It was a man who first taught me what feminism was. I was in second year at university and I thought I knew everything. I was taking my first ever gender studies course, which cross-listed with my English major (somehow), and which I thought, based on the text list, would be a semester spent discussing Virginia Woolf novels and Sylvia Plath poetry, but ended up being 13 weeks talking about all the ways that women have been well and truly screwed over by the literary, cinematic, historical, governmental, social - you name it - establishment since the dawn of time. I ended up learning a lot, because I went in cocky and self-assured (I'd read Mrs Dalloway before, well, when I say 'read', I mean, I had read The Hours), feeling pretty certain that this was an 'easy' subject I'd be able to coast my way through. It ended up being the worst mark I ever received at university. And all because I had no idea what feminism was when I started the course.
In the first tutorial our tutor - a shy, tweedy type (at Sydney Uni, where sandstone is a religion, we still have shy, tweedy tutors, although I hear they've been mostly outlawed elsewhere in Australia) with ill-advised sideburns - asked us what we thought feminism was. I smiled, look around to make sure no-one else was about to start speaking (I was one step away from shooting my hand up into the air a la Hermione Granger, old habits and all that), and launched into this pathetically rehearsed, schoolgirl idea of what a feminist was. I may have said something along the lines of "evangelistic feminism was particularly prevalent in the movement's early forms, it could even be called militant" (cringe). I didn't know what I was talking about. I had a head full of Germaine Greer and burning bras. I had an idea of feminism I had formed from watching one bad documentary in year 9 history class. Looking back, the books I was reading were all by men. Sure, Jane Austen isn't a man. But in second year uni I had my head full of Evelyn Waugh, P.G Wodehouse, E.M Forster, John Le Carre... Men who write a cracker of a story, men who know how to write about the stuff and the things and all that glitters, but who don't write (many) great female characters. This was before Joan, before Virginia, before Nora, before Hillary, before Donna, and yes, even before Nigela.

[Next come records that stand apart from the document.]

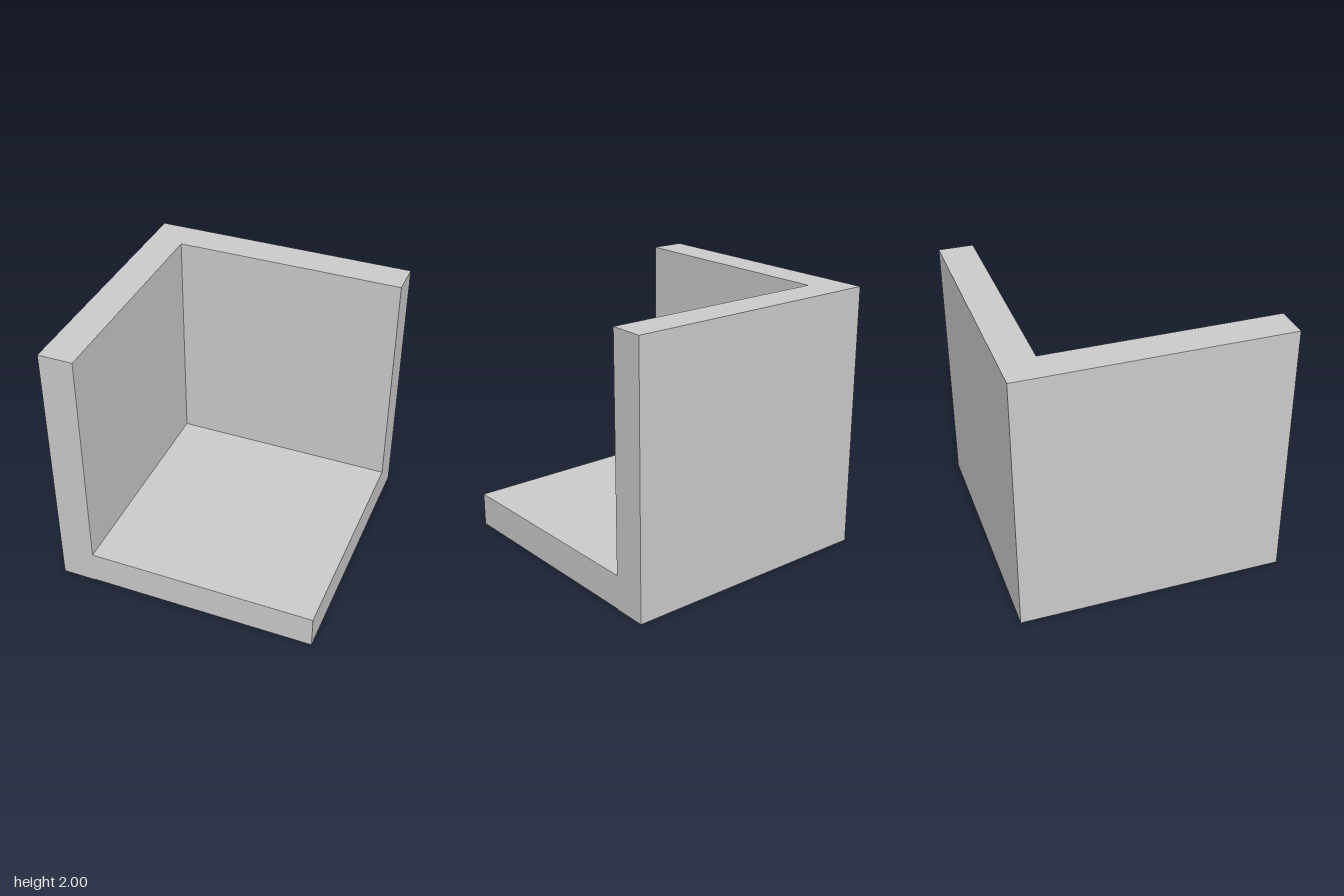
import * as THREE from 'three';

const SIZE = 2, WALL = 0.26, FLOOR_TOP = 0.26, RECESS = 0.005;

export function createModel() {
  const group = new THREE.Group();
  group.name = 'cornerBlock';
  const material = new THREE.MeshStandardMaterial({ color: 0xcccccc, flatShading: true });

  // Two walls meeting at the back corner: an L-shaped plan raised to full height
  const h = SIZE / 2, inner = -h + WALL;
  const plan = new THREE.Shape([
    [-h, -h], [inner, -h], [inner, -inner], [h, -inner], [h, h], [-h, h],
  ].map(([x, y]) => new THREE.Vector2(x, y)));
  const wallGeometry = new THREE.ExtrudeGeometry(plan, { depth: SIZE, bevelEnabled: false });
  wallGeometry.rotateX(-Math.PI / 2);
  const walls = new THREE.Mesh(wallGeometry, material);
  walls.name = 'cornerWalls';
  group.add(walls);

  // Floor slab between the walls, its underside set very slightly above the wall feet
  const side = SIZE - WALL;
  const floor = new THREE.Mesh(new THREE.BoxGeometry(side, FLOOR_TOP - RECESS, side), material);
  floor.name = 'floorSlab';
  floor.position.set(WALL / 2, (FLOOR_TOP + RECESS) / 2, WALL / 2);
  group.add(floor);

  return group;
}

My tutor - his name was Charles, which was just so perfect - coughed a little and smiled (shyly, tweedily) and did that very kind thing that tutors do, when they try and steer you in the right direction without humiliating you in front of all your classmates. "That's certainly one kind of feminism, yes," he said. "But what about all the others?" The others, I thought. There are more? "Would you call yourself a feminist?" He asked me. "No." I answered quickly. I was no Germaine Greer. (I hadn't even read a Germaine Greer book) (I hadn't really read any Virginia Woolf). "But do you believe that men and women should be equal?" "Yes" "And do you think your education is as important as mine?" "Yes, of course" "And do you think your opinion and voice is just as important as mine?" "Yes," I answered. "Well then," shy, tweedy Charles said, "sounds like you're a feminist to me." Was it really that simple? I have to say, in that cold classroom, that never stopped smelling ever so slightly of wet paper, even late in the year when autumn bled into summer and every day was what weathermen like to call 'scorchers', I wasn't convinced. It took me almost half the semester - and all of Orlando and A Room Of One's Own and a great deal of The Bell Jar - to convince me otherwise. I got a shocking mark in the final essay because, even though I had realised the implications of what feminism might meant to me, I still had a pretty shaky understanding of what it actually was. But it was the start of something. It was the start of something that never stopped being something, really.
When I saw the new Elle UK cover, fresh-faced Miss Watson, "this is what a feminist looks like", Benedict Cumberbatch on the turn, I couldn't help but think, god, I wish I had read magazines like Elle UK when I was younger. I wish there had been Emma Watsons (and maybe even Lena Dunhams) telling me on Twitter, on Instagram, in books, in the pages of magazines, how great it is to be a woman. Maybe I wouldn't have been so confused. I think back to the timing and, you know, the funny thing is, the very first Elle UK I ever bought - Alexa Chung on the cover, natch - was right at the end of that gender studies class. I remember being captivated, not just by the design - which is fantastic - or the fashion - which is fun - but the way it spoke to me, a young woman, trying to find her feet professionally and personally, with humour and wit and a knowing smile. "Been there, done that love," it seemed to say. "Let us help you." It didn't have the same strength and force of voice as it does now when it discussed feminism. But it was a magazine by women, for women, with features about work and money and sex and body politics and, yes, clothes, that celebrate rather than belittle or chastise you, the reader, a woman. That's real nice. And that's what feminism looks like.